Dataset entries
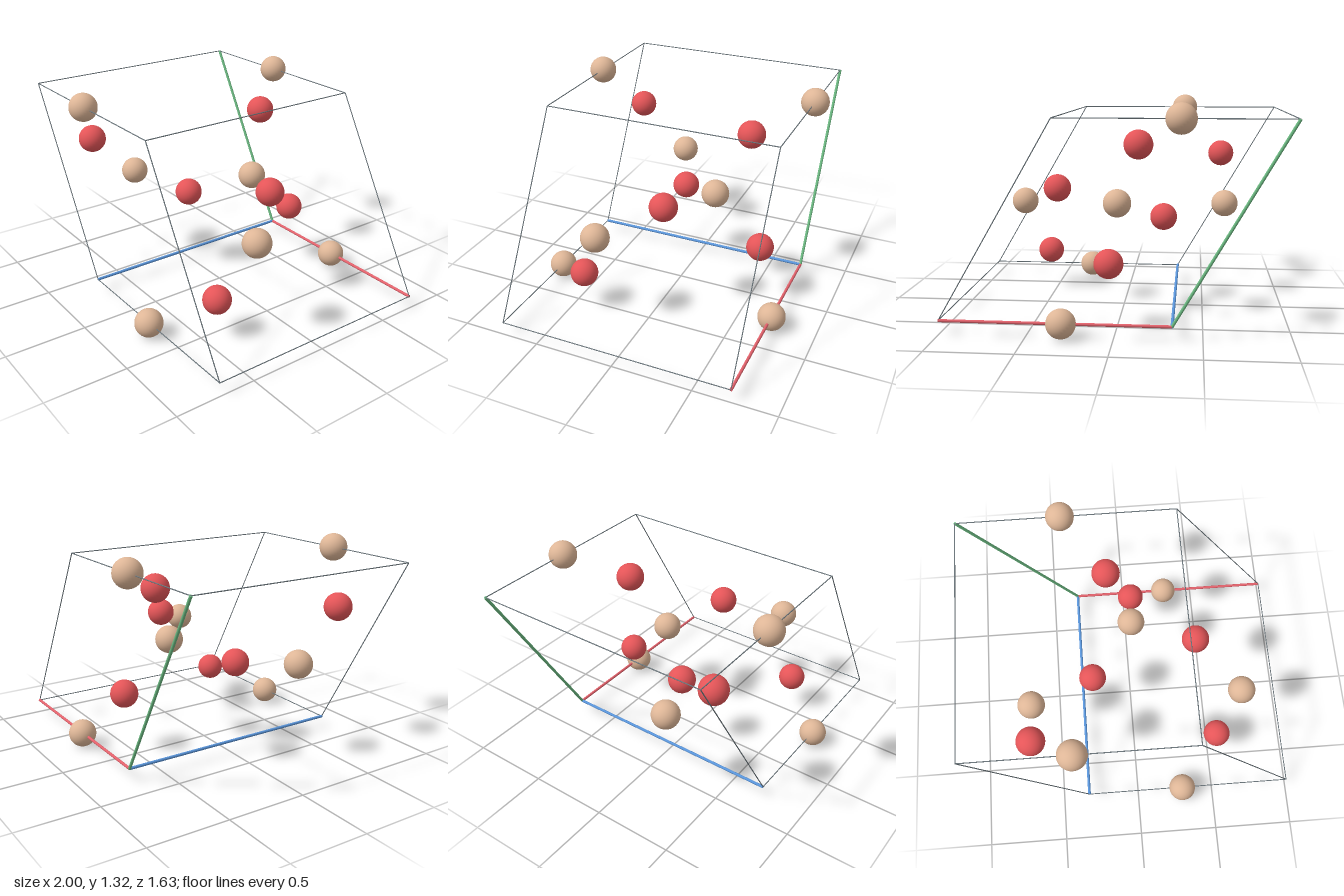
import * as THREE from 'three';

// Hexagonal crystal cell: edge length A, height C, lower back corner at ORIGIN
const A = 1.326, C = 1.456;
const ORIGIN = new THREE.Vector3(-0.328, 0.086, -C / 2);
const ATOM_RADIUS = 0.086;

// Fractional cell coordinates to model space
function cellPoint(u, v, w) {
  return new THREE.Vector3(A * (u - v / 2), A * v * Math.sin(Math.PI / 3), C * w).add(ORIGIN);
}

function material(name, color) {
  const m = new THREE.MeshStandardMaterial({ color });
  m.name = name;
  return m;
}

// Round bar between two points
function bar(name, from, to, radius, mat) {
  const dir = to.clone().sub(from);
  const mesh = new THREE.Mesh(new THREE.CylinderGeometry(radius, radius, dir.length(), 12), mat);
  mesh.position.copy(from).add(to).multiplyScalar(0.5);
  mesh.quaternion.setFromUnitVectors(new THREE.Vector3(0, 1, 0), dir.normalize());
  mesh.name = name;
  return mesh;
}

export function createModel() {
  const model = new THREE.Group();
  model.name = 'crystalCell';

  const tan = material('tan', 0xdeb697);
  const red = material('red', 0xe45558);
  const grey = material('slateGrey', 0x6b767c);
  const axes = [
    { name: 'redAxis', mat: material('axisRed', 0xe4626c) },
    { name: 'greenAxis', mat: material('axisGreen', 0x6cba82) },
    { name: 'blueAxis', mat: material('axisBlue', 0x5a96dc) },
  ];

  // Twelve cell edges: the three at the origin are thick coloured axes
  axes.forEach(({ name, mat }, k) => {
    for (const i of [0, 1]) {
      for (const j of [0, 1]) {
        const start = [0, 0, 0];
        start[(k + 1) % 3] = i;
        start[(k + 2) % 3] = j;
        const end = [...start];
        end[k] = 1;
        const isAxis = i + j === 0;
        model.add(bar(isAxis ? name : 'cellEdge', cellPoint(...start), cellPoint(...end),
          isAxis ? 0.009 : 0.003, isAxis ? mat : grey));
      }
    }
  });

  // Atoms
  const ball = new THREE.SphereGeometry(ATOM_RADIUS, 32, 20);
  function addAtoms(name, mat, sites) {
    const group = new THREE.Group();
    group.name = name + 's';
    for (const site of sites) {
      const atom = new THREE.Mesh(ball, mat);
      atom.name = name;
      atom.position.copy(cellPoint(...site));
      group.add(atom);
    }
    model.add(group);
  }

  // Tan atoms, repeated on the shared cell edges
  const s = 0.47;
  addAtoms('tanAtom', tan, [
    [s, 0, 0], [s, 0, 1], [s, 1, 0], [s, 1, 1],
    [0, s, 2 / 3], [1, s, 2 / 3],
    [1 - s, 1 - s, 1 / 3],
  ]);

  // Red atoms, by threefold and twofold symmetry
  const x = 0.414, y = 0.268, z = 0.119;
  addAtoms('redAtom', red, [
    [x, y, z],
    [1 - y, x - y, z + 2 / 3],
    [1 + y - x, 1 - x, z + 1 / 3],
    [y, x, 2 / 3 - z],
    [x - y, 1 - y, 1 - z],
    [1 - x, 1 + y - x, 1 / 3 - z],
  ]);

  return model;
}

* [Task details]:
Pull out every line holding "axes" from the records above, and copy it.

* [Problem solution]:
  const axes = [
  // Twelve cell edges: the three at the origin are thick coloured axes
  axes.forEach(({ name, mat }, k) => {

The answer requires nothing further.